Foreign exchange intervention is defined as the cumulative net foreign exchange purchases by the Central Bank minus the exchange rate linked instruments issued.


The instrumental variables are all the lagged endogenous variables lrer(-1), volrer(-1) and lfexint(-1) and the exogenous explanatory variables from the arbitrage equation. Intervention (lfexint) was treated as an endogenous variable in consideration to the reaction function of the authority that may lead to increased net purchases of foreign exchange as the RER appreciates.


The relevant critical values of the Engle Granger test at 1 percent significance, reported in Table C, Enders (2004), for 100 observations are: -7.406 (10 variables), -4.441 (three), and -4.008 (two). In each of the estimated equation, the test value exceeds the requirements for co-integration.


Net cumulative capital inflows over the last 12 months to Argentina, Brazil and Mexico. The quarterly series available for this variable was interpolated using the routine interpol in the package Win Rats 3.2. For the variables considered in the equation, the unit root hypothesis cannot be rejected at 10 percent significance using the ADF test as presented in appendix B. The exceptions were the three variables representing volatilities: volrdom, for which the unit root hypothesis cannot be rejected at 10 percent using the DF-AGF test, volrer and volrext.


The exclusion of the seven variables from equation 1.1 leads to specification 1.2 and their comparison yields an F test value of 0.90 and a Chi Squared value of 6.34. Thus, the hypothesis of redundancy of those seven variables cannot be rejected at 10 percent significance.


The exclusion of fc and the seven other variables leads to specification 1.3., and its comparison with specification 1.1 yields an F test value of 1.93 thus rejecting the exclusion at 10 percent significance.


The exclusion of fc from Equation 1.2 leads to specification 1.3 and their comparison yields an F test value of 9.46 and a Chi Squared value of 9.46. Thus, the hypothesis of redundancy of fc is rejected at 1 percent significance. Moreover, the restriction that the intercept in equation 1.3 was equal to zero and the slope equal to one was also rejected by the data at 5 percent significance.


It is possible that foreign exchange intervention could have been effective in reducing the volatility of the RER, we gather some preliminary indication at this respect but this should be the matter of a different study.


The critical value at 10% of significance of the Engel Granger test for 50 observation and 5 variables is -4.348 and the calculated ADF for the residuals in equation 2.1 is -3.148.


Using both the F and log of Likelihood tests, the exclusion of seven additional variables from the RER specification in equation 2.2 is rejected at 1 percent significance. The comparison of equations 2.1 and 2.2 yields F statistic value of 3.65, and Chi Squared statistic value of 25.57.


The critical value of the Engel Granger test at 10% of significance for five variables and 50 observations reported in Enders (2004) Table C is -4.348. A simple extrapolation to 13 variables yields a critical value of -8.839.

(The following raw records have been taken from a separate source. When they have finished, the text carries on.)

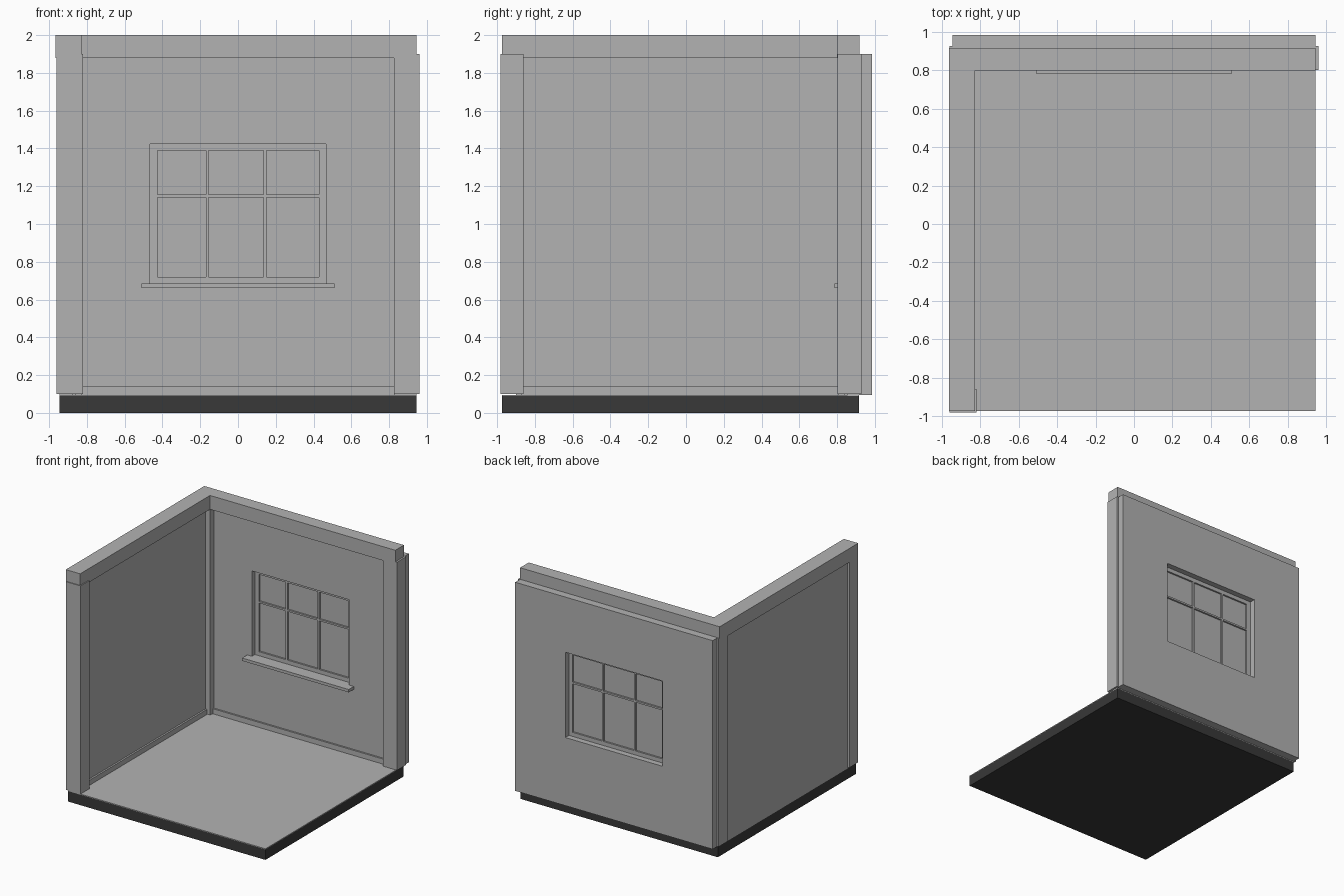
import bpy
import bmesh

cube = bpy.data.objects.get("Cube")
if cube:
    bpy.data.objects.remove(cube, do_unlink=True)


def material(name, value):
    mat = bpy.data.materials.new(name)
    mat.use_nodes = True
    color = (value, value, value, 1)
    mat.diffuse_color = color
    mat.node_tree.nodes["Principled BSDF"].inputs["Base Color"].default_value = color
    return mat


GRAY = material("plaster gray", 0.448)
DARK = material("foundation dark", 0.04)


def finish(name, bm, mat):
    bmesh.ops.recalc_face_normals(bm, faces=bm.faces)
    mesh = bpy.data.meshes.new(name)
    bm.to_mesh(mesh)
    bm.free()
    mesh.materials.append(mat)
    obj = bpy.data.objects.new(name, mesh)
    bpy.context.scene.collection.objects.link(obj)
    return obj


def box(name, x, y, z, mat=GRAY):
    """Box spanning the given (low, high) ranges."""
    bm = bmesh.new()
    bmesh.ops.create_cube(bm, size=1)
    for v in bm.verts:
        v.co = [r[0] if c < 0 else r[1] for c, r in zip(v.co, (x, y, z))]
    return finish(name, bm, mat)


def pierced_panel(name, xs, zs, y):
    """Upright panel on a grid; every odd row and column crossing is a hole."""
    bm = bmesh.new()
    grid = [[bm.verts.new((px, y[0], pz)) for pz in zs] for px in xs]
    for i in range(len(xs) - 1):
        for j in range(len(zs) - 1):
            if not (i % 2 and j % 2):
                bm.faces.new((grid[i][j], grid[i + 1][j],
                              grid[i + 1][j + 1], grid[i][j + 1]))
    out = bmesh.ops.extrude_face_region(bm, geom=bm.faces[:])
    moved = [g for g in out["geom"] if isinstance(g, bmesh.types.BMVert)]
    bmesh.ops.translate(bm, verts=moved, vec=(0, y[1] - y[0], 0))
    return finish(name, bm, GRAY)


# Foundation and floor
FLOOR_X, FLOOR_Y = (-0.945, 0.945), (-0.975, 0.915)
box("foundation", FLOOR_X, FLOOR_Y, (0, 0.09), DARK)
box("floor", FLOOR_X, FLOOR_Y, (0.09, 0.096))

# Walls
pierced_panel("back_wall", (-0.945, -0.465, 0.465, 0.945),
              (0.096, 0.685, 1.423, 1.9), (0.855, 0.985))
box("side_wall", (-0.945, -0.875), (-0.9, 0.9), (0.096, 1.9))

# Posts at the three wall ends
POST_Z = (0.1, 1.9)
box("front_post", (-0.96, -0.82), (-0.982, -0.86), POST_Z)
box("corner_post", (-0.962, -0.828), (0.803, 0.928), POST_Z)
box("end_post", (0.825, 0.96), (0.803, 0.928), POST_Z)

# Top beams
BEAM_Z = (1.88, 2)
box("side_beam", (-0.965, -0.828), (-0.975, 0.918), BEAM_Z)
box("back_beam", (-0.83, 0.945), (0.8, 0.918), BEAM_Z)

# Skirting boards
box("back_skirting", (-0.83, 0.83), (0.84, 0.86), (0.096, 0.14))
box("side_skirting", (-0.88, -0.86), (-0.87, 0.81), (0.096, 0.14))

# Window
pierced_panel("window_frame",
              (-0.465, -0.425, -0.17, -0.155, 0.135, 0.15, 0.43, 0.465),
              (0.685, 0.72, 1.14, 1.155, 1.388, 1.423), (0.895, 0.935))
box("window_glass", (-0.45, 0.45), (0.91, 0.92), (0.7, 1.41))
box("window_sill", (-0.51, 0.51), (0.785, 0.87), (0.66, 0.685))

The fundamental variables should form part of the RER equation on theoretical grounds, only the seven additional variables are subject to exclusion depending on their contribution to empirically explain the evolution of the RER.

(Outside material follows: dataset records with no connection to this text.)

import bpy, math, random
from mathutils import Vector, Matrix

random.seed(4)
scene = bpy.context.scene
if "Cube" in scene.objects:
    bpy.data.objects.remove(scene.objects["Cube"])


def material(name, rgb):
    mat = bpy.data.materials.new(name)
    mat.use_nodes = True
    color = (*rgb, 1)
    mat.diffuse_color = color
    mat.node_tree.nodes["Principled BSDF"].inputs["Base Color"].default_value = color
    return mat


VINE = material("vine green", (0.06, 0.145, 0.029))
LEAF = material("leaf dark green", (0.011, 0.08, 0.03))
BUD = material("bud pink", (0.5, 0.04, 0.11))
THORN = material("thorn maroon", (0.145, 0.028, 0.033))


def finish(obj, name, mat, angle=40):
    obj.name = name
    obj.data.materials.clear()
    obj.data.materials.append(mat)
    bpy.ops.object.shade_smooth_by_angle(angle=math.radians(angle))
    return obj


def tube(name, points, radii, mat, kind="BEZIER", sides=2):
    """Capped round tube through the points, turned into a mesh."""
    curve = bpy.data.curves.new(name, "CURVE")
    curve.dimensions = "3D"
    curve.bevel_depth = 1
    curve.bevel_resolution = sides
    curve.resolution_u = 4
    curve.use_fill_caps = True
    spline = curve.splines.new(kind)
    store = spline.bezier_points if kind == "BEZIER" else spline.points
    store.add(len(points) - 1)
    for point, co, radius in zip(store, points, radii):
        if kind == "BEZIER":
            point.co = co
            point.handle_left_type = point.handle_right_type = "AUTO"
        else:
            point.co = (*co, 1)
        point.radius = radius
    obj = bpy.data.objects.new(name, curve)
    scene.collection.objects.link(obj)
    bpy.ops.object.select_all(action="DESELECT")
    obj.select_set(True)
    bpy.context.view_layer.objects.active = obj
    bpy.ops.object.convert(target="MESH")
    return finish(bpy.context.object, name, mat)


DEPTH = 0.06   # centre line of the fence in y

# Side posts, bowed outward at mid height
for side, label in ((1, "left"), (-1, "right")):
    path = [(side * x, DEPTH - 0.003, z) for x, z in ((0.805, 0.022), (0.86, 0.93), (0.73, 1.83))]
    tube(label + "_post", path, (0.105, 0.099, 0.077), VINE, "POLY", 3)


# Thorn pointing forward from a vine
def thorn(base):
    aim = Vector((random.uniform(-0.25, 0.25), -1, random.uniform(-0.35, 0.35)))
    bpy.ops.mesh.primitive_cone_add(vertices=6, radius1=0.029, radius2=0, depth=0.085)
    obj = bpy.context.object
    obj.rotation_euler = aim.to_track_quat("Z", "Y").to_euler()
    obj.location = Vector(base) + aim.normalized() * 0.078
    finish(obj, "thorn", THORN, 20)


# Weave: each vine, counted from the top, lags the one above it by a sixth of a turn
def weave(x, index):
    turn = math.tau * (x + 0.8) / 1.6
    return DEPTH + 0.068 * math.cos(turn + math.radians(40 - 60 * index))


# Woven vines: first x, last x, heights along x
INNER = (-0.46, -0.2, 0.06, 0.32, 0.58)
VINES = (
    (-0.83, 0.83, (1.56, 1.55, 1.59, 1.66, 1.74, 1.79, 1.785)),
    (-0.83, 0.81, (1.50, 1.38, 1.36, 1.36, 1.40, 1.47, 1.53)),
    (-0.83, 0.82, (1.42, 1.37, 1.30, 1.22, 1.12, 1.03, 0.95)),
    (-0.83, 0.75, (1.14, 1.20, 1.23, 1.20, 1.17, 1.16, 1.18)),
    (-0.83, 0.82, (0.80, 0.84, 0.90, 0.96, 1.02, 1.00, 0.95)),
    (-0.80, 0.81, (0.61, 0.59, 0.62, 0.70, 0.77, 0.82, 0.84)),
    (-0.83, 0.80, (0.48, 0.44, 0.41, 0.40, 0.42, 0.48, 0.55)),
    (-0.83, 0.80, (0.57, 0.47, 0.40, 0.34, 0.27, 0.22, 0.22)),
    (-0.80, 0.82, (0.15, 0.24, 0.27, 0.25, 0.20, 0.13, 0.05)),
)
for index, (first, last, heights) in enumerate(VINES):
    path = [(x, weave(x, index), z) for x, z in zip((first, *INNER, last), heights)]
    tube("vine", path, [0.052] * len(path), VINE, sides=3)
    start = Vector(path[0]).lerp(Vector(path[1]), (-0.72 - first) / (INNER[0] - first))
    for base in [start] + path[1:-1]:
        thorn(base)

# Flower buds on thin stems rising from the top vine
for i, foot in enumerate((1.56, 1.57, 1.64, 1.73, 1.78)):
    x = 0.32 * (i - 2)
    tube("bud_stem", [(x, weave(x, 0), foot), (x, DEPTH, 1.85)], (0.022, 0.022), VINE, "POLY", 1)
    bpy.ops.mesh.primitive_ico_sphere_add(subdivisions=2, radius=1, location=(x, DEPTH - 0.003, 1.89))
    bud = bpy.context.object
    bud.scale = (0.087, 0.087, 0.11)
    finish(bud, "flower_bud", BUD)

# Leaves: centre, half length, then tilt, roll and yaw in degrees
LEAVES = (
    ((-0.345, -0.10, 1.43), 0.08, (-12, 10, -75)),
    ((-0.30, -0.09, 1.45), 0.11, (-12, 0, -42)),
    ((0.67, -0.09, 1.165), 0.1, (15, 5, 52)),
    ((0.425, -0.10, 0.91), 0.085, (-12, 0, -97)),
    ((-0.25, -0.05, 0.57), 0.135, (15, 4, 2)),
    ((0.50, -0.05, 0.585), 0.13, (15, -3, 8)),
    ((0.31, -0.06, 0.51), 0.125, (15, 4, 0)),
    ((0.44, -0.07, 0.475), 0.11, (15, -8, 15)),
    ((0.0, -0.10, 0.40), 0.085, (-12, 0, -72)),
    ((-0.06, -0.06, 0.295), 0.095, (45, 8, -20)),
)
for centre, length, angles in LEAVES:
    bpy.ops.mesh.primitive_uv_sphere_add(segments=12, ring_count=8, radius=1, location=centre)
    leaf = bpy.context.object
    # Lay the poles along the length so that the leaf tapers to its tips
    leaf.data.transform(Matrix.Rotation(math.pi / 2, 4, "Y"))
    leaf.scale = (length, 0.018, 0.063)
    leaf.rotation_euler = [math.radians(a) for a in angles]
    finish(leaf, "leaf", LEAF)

The exclusion of the five variables from 2.2 lead to specification 2.3. Such exclusion is not rejected by the data at 10 percent significance being the F statistic value 1.71 and the Chi-Squared value 8.53 when comparing Eq. 2.2 and 2.3.


The critical value at 1% of significance of the Engel Granger test for 8 variables and 50 observations is -6.814 while the ADF test for the residuals in equation 2.3 is -7.014.


The net cost of holding reserves could be mitigated to the extent that other financing sources for NIR like base money of foreign debt are considered. For base money, the net return would be equal to the libo rate, while for foreign debt financing the net return would be minus the sovereign spread. The monetary financing no doubt is limited while the foreign debt financing was not used at all by the Central Bank during the 1990s, period in which its foreign debt was fully prepaid.

Capital Account Liberalization and the Real Exchange Rate in Chile
Author: International Monetary Fund